◆ What the exercise asks ◆
From the first line to the last, write out the material exactly.

◆ Exercise input ◆
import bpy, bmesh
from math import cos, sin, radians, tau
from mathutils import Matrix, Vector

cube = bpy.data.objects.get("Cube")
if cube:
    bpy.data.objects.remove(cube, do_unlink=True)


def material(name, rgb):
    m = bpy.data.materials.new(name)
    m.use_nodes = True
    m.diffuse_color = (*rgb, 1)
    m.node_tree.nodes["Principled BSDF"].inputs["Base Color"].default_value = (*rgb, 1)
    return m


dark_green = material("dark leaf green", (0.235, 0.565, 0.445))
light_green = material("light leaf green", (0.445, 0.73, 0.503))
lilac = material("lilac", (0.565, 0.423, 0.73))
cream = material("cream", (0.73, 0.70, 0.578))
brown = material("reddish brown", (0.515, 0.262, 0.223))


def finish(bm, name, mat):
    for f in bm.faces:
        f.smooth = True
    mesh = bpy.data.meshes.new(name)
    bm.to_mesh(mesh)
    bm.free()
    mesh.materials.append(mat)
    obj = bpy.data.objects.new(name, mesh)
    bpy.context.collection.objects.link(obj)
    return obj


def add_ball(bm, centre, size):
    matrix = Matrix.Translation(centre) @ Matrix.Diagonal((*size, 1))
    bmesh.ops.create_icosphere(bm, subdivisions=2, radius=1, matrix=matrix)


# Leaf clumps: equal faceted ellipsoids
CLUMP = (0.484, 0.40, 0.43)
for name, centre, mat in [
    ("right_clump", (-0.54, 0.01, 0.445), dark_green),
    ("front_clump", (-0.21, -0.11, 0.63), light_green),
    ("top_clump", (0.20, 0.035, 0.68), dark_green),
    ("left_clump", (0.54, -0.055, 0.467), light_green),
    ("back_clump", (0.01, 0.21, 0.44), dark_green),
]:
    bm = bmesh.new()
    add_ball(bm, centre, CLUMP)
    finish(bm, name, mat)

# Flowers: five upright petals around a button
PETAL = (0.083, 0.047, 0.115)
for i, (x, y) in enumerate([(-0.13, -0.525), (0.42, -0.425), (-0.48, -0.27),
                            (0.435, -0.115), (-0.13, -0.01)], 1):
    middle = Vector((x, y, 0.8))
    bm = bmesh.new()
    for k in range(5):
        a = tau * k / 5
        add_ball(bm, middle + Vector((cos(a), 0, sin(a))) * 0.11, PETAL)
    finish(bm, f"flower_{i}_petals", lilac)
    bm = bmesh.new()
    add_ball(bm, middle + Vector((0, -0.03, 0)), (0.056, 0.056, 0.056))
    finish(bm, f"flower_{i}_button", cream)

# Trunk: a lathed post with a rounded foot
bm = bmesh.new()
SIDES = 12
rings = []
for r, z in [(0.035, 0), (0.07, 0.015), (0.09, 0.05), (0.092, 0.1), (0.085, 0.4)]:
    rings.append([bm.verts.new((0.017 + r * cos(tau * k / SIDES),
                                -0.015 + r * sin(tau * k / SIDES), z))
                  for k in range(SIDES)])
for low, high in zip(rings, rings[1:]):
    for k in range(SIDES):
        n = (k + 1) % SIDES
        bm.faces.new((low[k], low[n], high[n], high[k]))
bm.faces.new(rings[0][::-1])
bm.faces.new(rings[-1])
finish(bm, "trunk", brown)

◆ Solved exercise ◆
import bpy, bmesh
from math import cos, sin, radians, tau
from mathutils import Matrix, Vector

cube = bpy.data.objects.get("Cube")
if cube:
    bpy.data.objects.remove(cube, do_unlink=True)


def material(name, rgb):
    m = bpy.data.materials.new(name)
    m.use_nodes = True
    m.diffuse_color = (*rgb, 1)
    m.node_tree.nodes["Principled BSDF"].inputs["Base Color"].default_value = (*rgb, 1)
    return m


dark_green = material("dark leaf green", (0.235, 0.565, 0.445))
light_green = material("light leaf green", (0.445, 0.73, 0.503))
lilac = material("lilac", (0.565, 0.423, 0.73))
cream = material("cream", (0.73, 0.70, 0.578))
brown = material("reddish brown", (0.515, 0.262, 0.223))


def finish(bm, name, mat):
    for f in bm.faces:
        f.smooth = True
    mesh = bpy.data.meshes.new(name)
    bm.to_mesh(mesh)
    bm.free()
    mesh.materials.append(mat)
    obj = bpy.data.objects.new(name, mesh)
    bpy.context.collection.objects.link(obj)
    return obj


def add_ball(bm, centre, size):
    matrix = Matrix.Translation(centre) @ Matrix.Diagonal((*size, 1))
    bmesh.ops.create_icosphere(bm, subdivisions=2, radius=1, matrix=matrix)


# Leaf clumps: equal faceted ellipsoids
CLUMP = (0.484, 0.40, 0.43)
for name, centre, mat in [
    ("right_clump", (-0.54, 0.01, 0.445), dark_green),
    ("front_clump", (-0.21, -0.11, 0.63), light_green),
    ("top_clump", (0.20, 0.035, 0.68), dark_green),
    ("left_clump", (0.54, -0.055, 0.467), light_green),
    ("back_clump", (0.01, 0.21, 0.44), dark_green),
]:
    bm = bmesh.new()
    add_ball(bm, centre, CLUMP)
    finish(bm, name, mat)

# Flowers: five upright petals around a button
PETAL = (0.083, 0.047, 0.115)
for i, (x, y) in enumerate([(-0.13, -0.525), (0.42, -0.425), (-0.48, -0.27),
                            (0.435, -0.115), (-0.13, -0.01)], 1):
    middle = Vector((x, y, 0.8))
    bm = bmesh.new()
    for k in range(5):
        a = tau * k / 5
        add_ball(bm, middle + Vector((cos(a), 0, sin(a))) * 0.11, PETAL)
    finish(bm, f"flower_{i}_petals", lilac)
    bm = bmesh.new()
    add_ball(bm, middle + Vector((0, -0.03, 0)), (0.056, 0.056, 0.056))
    finish(bm, f"flower_{i}_button", cream)

# Trunk: a lathed post with a rounded foot
bm = bmesh.new()
SIDES = 12
rings = []
for r, z in [(0.035, 0), (0.07, 0.015), (0.09, 0.05), (0.092, 0.1), (0.085, 0.4)]:
    rings.append([bm.verts.new((0.017 + r * cos(tau * k / SIDES),
                                -0.015 + r * sin(tau * k / SIDES), z))
                  for k in range(SIDES)])
for low, high in zip(rings, rings[1:]):
    for k in range(SIDES):
        n = (k + 1) % SIDES
        bm.faces.new((low[k], low[n], high[n], high[k]))
bm.faces.new(rings[0][::-1])
bm.faces.new(rings[-1])
finish(bm, "trunk", brown)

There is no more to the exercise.